** Dataset extract follows **
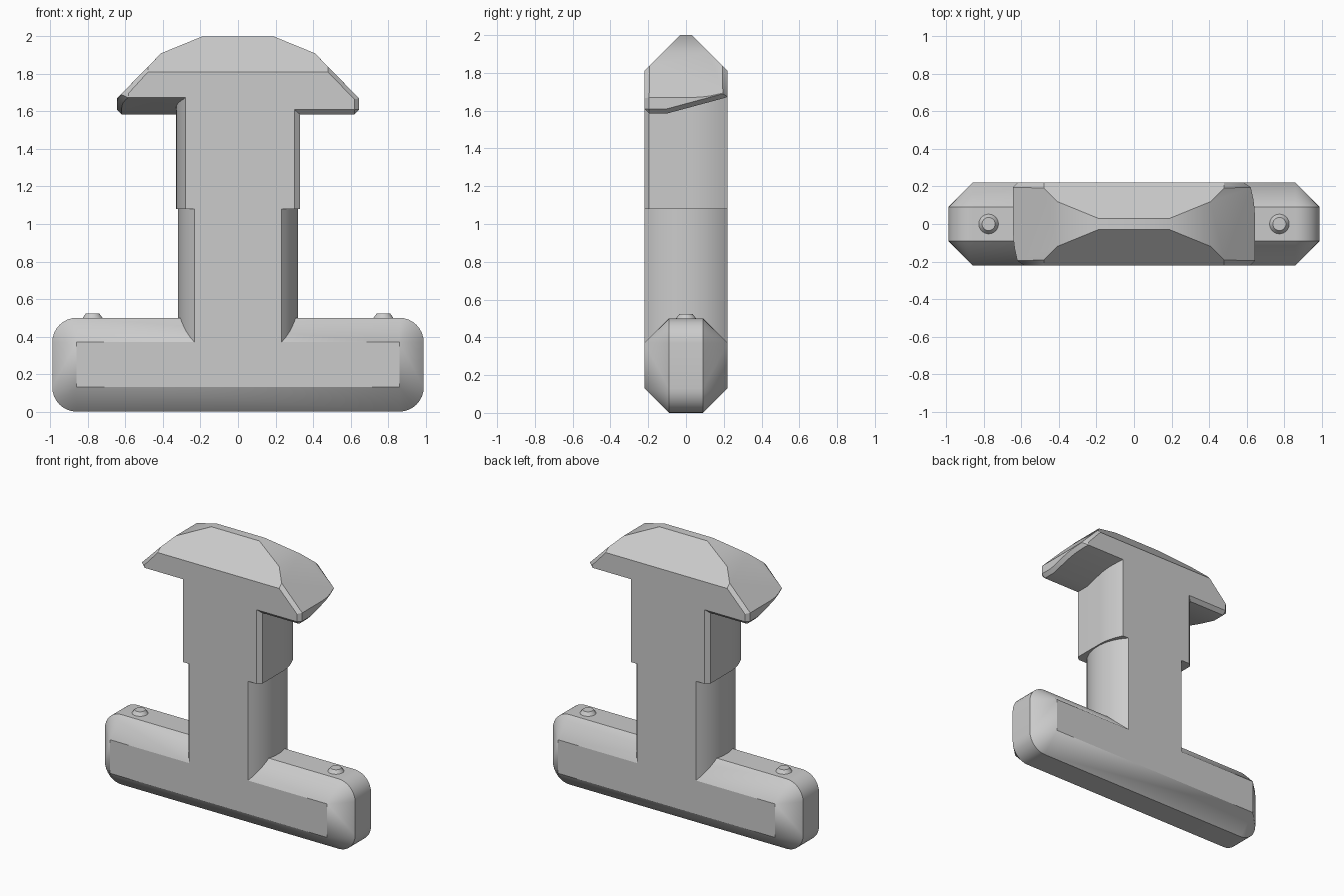
import bpy, bmesh, math
from mathutils import Matrix

cube = bpy.data.objects.get("Cube")
if cube:
    bpy.data.objects.remove(cube)

grey = bpy.data.materials.new("plain_grey")
grey.use_nodes = True
colour = (0.6, 0.6, 0.6, 1)
grey.diffuse_color = colour
grey.node_tree.nodes["Principled BSDF"].inputs["Base Color"].default_value = colour

HALF = 0.22    # half depth of the whole body
BEVEL = 0.025  # small edge bevel


def hull(points):
    """Closed convex solid around the points."""
    bm = bmesh.new()
    for p in points:
        bm.verts.new(p)
    res = bmesh.ops.convex_hull(bm, input=bm.verts[:])
    spare = {v for v in res["geom_interior"] + res["geom_unused"]
             if isinstance(v, bmesh.types.BMVert)}
    bmesh.ops.delete(bm, geom=list(spare), context="VERTS")
    return bm


def finish(bm, name):
    """Merge flat faces, then make the object with smooth curves and sharp edges."""
    bmesh.ops.remove_doubles(bm, verts=bm.verts[:], dist=0.0005)
    bmesh.ops.dissolve_limit(bm, angle_limit=math.radians(1),
                             verts=bm.verts[:], edges=bm.edges[:])
    bmesh.ops.recalc_face_normals(bm, faces=bm.faces[:])
    mesh = bpy.data.meshes.new(name)
    bm.to_mesh(mesh)
    bm.free()
    mesh.materials.append(grey)
    obj = bpy.data.objects.new(name, mesh)
    bpy.context.collection.objects.link(obj)
    bpy.ops.object.select_all(action="DESELECT")
    obj.select_set(True)
    bpy.context.view_layer.objects.active = obj
    bpy.ops.object.shade_smooth_by_angle(angle=math.radians(30))
    return obj


def prism(profile, z0, z1):
    return hull([(x, y, z) for x, y in profile for z in (z0, z1)])


# Base bar: rounded outline tapering to a sharp-cornered front and back panel
points = []
R = 0.13
for sx in (-1, 1):
    for top in (-1, 1):
        cx, cz = sx * 0.86, 0.25 + top * 0.12
        for sy in (-1, 1):
            points.append((cx, sy * HALF, cz))
            for i in range(9):
                a = math.pi / 2 * i / 8
                points.append((cx + sx * R * math.cos(a), sy * 0.09,
                               cz + top * R * math.sin(a)))
finish(hull(points), "base_bar")

# Lower stem: round column cut flat at front and back
arc = []
for i in range(17):
    y = -HALF + 2 * HALF * i / 16
    x = math.sqrt(0.32 ** 2 - y * y)
    arc += [(x, y), (-x, -y)]
finish(prism(arc, 0.25, 1.08), "lower_stem")

# Upper stem: each side bevelled at one end and curved at the other
side = [(0.30, -HALF), (0.33, -HALF + BEVEL)]
for i in range(7):
    t = i / 6
    side.append((0.33 - 0.05 * t * t, 0.03 + 0.19 * t))
side += [(-x, -y) for x, y in side]
finish(prism(side, 1.08, 1.69), "upper_stem")


# Head: one wing, repeated by a half turn
def slope(x):
    return 1.67 + (0.645 - x) * 1.02


wing = []
for s in (-1, 1):
    wing += [(0, s * 0.03, 2), (0.19, s * 0.03, 2), (0.41, s * 0.12, 1.91),
             (0.48, s * 0.192, slope(0.48)),
             (0, s * HALF, 1.81), (0.48, s * HALF, 1.81)]
wing += [(0.62, -HALF, 1.665), (0.62, -HALF, 1.61), (0, -HALF, 1.61),
         (0.585, HALF, 1.695), (0.585, HALF, 1.673), (0, HALF, 1.673)]
for y in (-HALF + BEVEL, -0.1, 0.03, 0.08, 0.13, HALF - BEVEL):
    out = 0.645 - 0.03 * (max(0, y - 0.03) / 0.19) ** 2
    under = 1.585 + 0.27 * max(0, y + 0.1)
    wing += [(out, y, slope(out)), (out, y, under + BEVEL),
             (out - BEVEL, y, under), (0, y, under)]
bm = hull(wing)
inner = [f for f in bm.faces if all(v.co.x < 0.001 for v in f.verts)]
bmesh.ops.delete(bm, geom=inner, context="FACES")
copy = bmesh.ops.duplicate(bm, geom=bm.verts[:] + bm.edges[:] + bm.faces[:])
bmesh.ops.rotate(bm, verts=[v for v in copy["geom"] if isinstance(v, bmesh.types.BMVert)],
                 cent=(0, 0, 0), matrix=Matrix.Rotation(math.pi, 3, "Z"))
finish(bm, "head")

# Studs on top of the base bar
for name, x in (("left_stud", 0.775), ("right_stud", -0.775)):
    bm = bmesh.new()
    bmesh.ops.create_cone(bm, cap_ends=True, segments=24, radius1=0.057,
                          radius2=0.035, depth=0.03,
                          matrix=Matrix.Translation((x, 0, 0.509)))
    finish(bm, name)
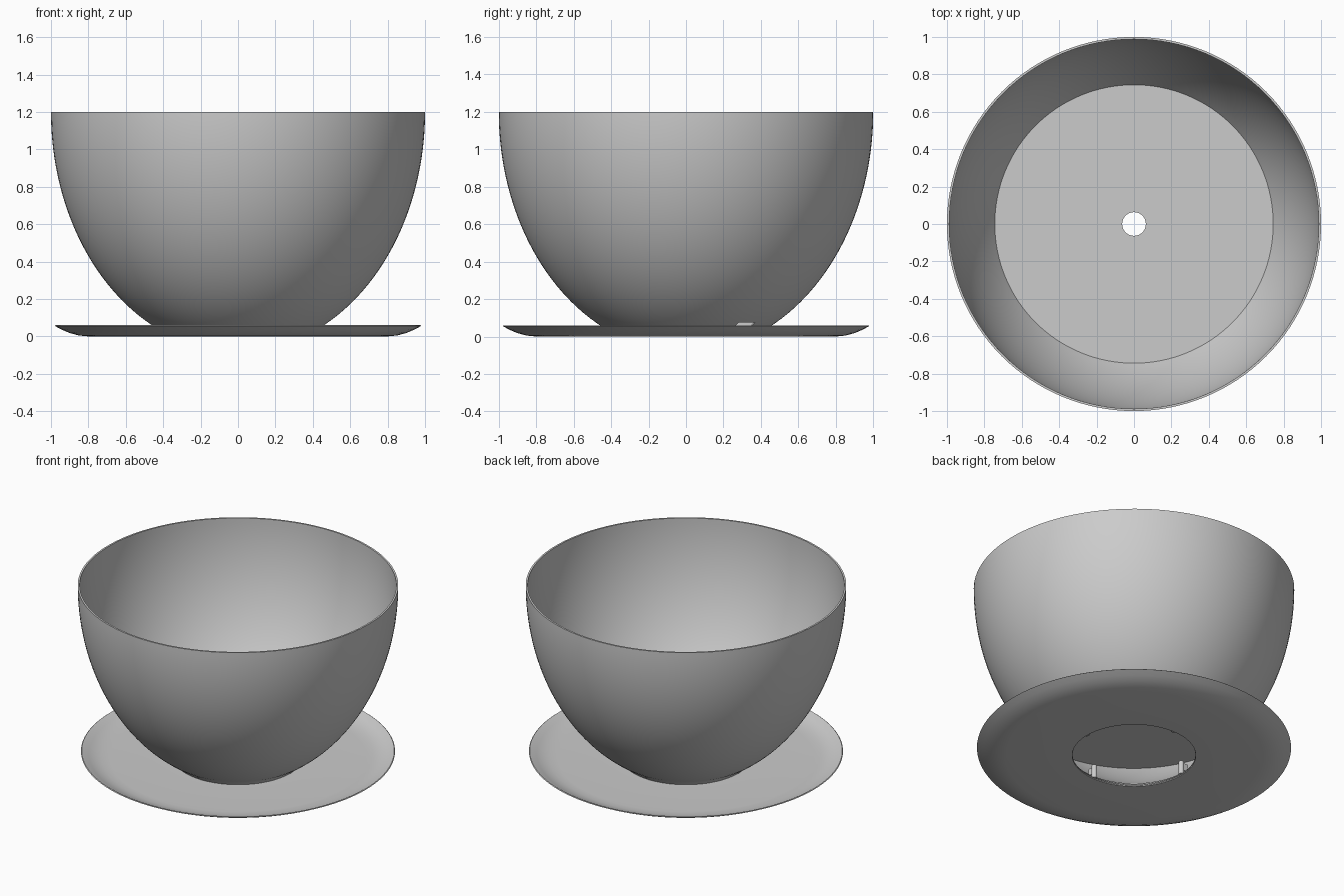
import bpy, bmesh, math
from mathutils import Vector, Matrix

if "Cube" in bpy.data.objects:
    bpy.data.objects.remove(bpy.data.objects["Cube"])

grey = bpy.data.materials.new("plain grey")
grey.use_nodes = True
grey.diffuse_color = (0.6, 0.6, 0.6, 1)
grey.node_tree.nodes["Principled BSDF"].inputs["Base Color"].default_value = grey.diffuse_color

HEIGHT, DEPTH, WALL = 1.2, 1.284, 0.012
FLOOR_TOP, FLOOR_UNDER, DRAIN, FOOT = 0.36, 0.32, 0.063, 0.395


def finish(name, bm):
    bmesh.ops.recalc_face_normals(bm, faces=bm.faces)
    mesh = bpy.data.meshes.new(name)
    bm.to_mesh(mesh)
    bm.free()
    mesh.materials.append(grey)
    obj = bpy.data.objects.new(name, mesh)
    bpy.context.collection.objects.link(obj)
    return obj


def smooth(obj):
    bpy.ops.object.select_all(action='DESELECT')
    obj.select_set(True)
    bpy.context.view_layer.objects.active = obj
    bpy.ops.object.shade_smooth_by_angle(angle=math.radians(30))


def lathe(name, profile, steps=128):
    """Spin a closed (radius, height) outline around z."""
    bm = bmesh.new()
    rings = [[bm.verts.new((r * math.cos(a), r * math.sin(a), z)) for r, z in profile]
             for a in (math.tau * i / steps for i in range(steps))]
    for i, ring in enumerate(rings):
        after = rings[(i + 1) % steps]
        for j in range(len(profile)):
            k = (j + 1) % len(profile)
            bm.faces.new((ring[j], after[j], after[k], ring[k]))
    return finish(name, bm)


def block(name, size, radius, z, angle):
    """Box placed at a radius and turned about z."""
    bm = bmesh.new()
    bmesh.ops.create_cube(bm, size=1)
    turn = Matrix.Rotation(angle, 4, 'Z') @ Matrix.Translation((radius, 0, z))
    bm.transform(turn @ Matrix.Diagonal((*size, 1)))
    return finish(name, bm)


def wall(z0, z1, inset, steps):
    """Points up the elliptical bowl wall."""
    heights = [z0 + (z1 - z0) * i / steps for i in range(steps + 1)]
    return [(max(FOOT, math.sqrt(1 - ((HEIGHT - z) / DEPTH) ** 2)) - inset, z) for z in heights]


# Bowl: outer wall, inside wall, raised floor with drain, hollow foot
bowl = lathe("bowl", wall(0.005, HEIGHT, 0, 40)
             + wall(HEIGHT, FLOOR_TOP, WALL, 28)
             + [(DRAIN, FLOOR_TOP), (DRAIN, FLOOR_UNDER)]
             + wall(FLOOR_UNDER, 0.005, WALL, 12))

# Small water opening low in the wall
cutter = block("opening_cutter", (0.2, 0.12, 0.055), 0.45, 0.0475, math.radians(43))
cutter.hide_render = True
cutter.hide_set(True)
cut = bowl.modifiers.new("water_opening", 'BOOLEAN')
cut.object = cutter
cut.solver = 'EXACT'
smooth(bowl)

# Shallow saucer with an open centre
smooth(lathe("saucer", [(0.385, 0), (0.8, 0), (0.85, 0.005), (0.9, 0.018), (0.94, 0.035),
                        (0.98, 0.056), (0.975, 0.06), (0.965, 0.057), (0.93, 0.038),
                        (0.89, 0.024), (0.85, 0.015), (0.8, 0.012), (0.385, 0.012)]))

# Four pegs with webs inside the foot
for i, side in enumerate(("left", "back", "right", "front")):
    angle = i * math.pi / 2
    bm = bmesh.new()
    bmesh.ops.create_cone(bm, cap_ends=True, segments=16, radius1=0.018, radius2=0.018, depth=0.09,
                          matrix=Matrix.Translation(Vector((0.385 * math.cos(angle), 0.385 * math.sin(angle), 0.05))))
    smooth(finish("peg_" + side, bm))
    block("web_" + side, (0.05, 0.01, 0.05), 0.41, 0.065, angle)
** End of Dataset extract **
● About this task
The number of lines in the listing above that contain "back" is all that should be stated.

● Output of the task
3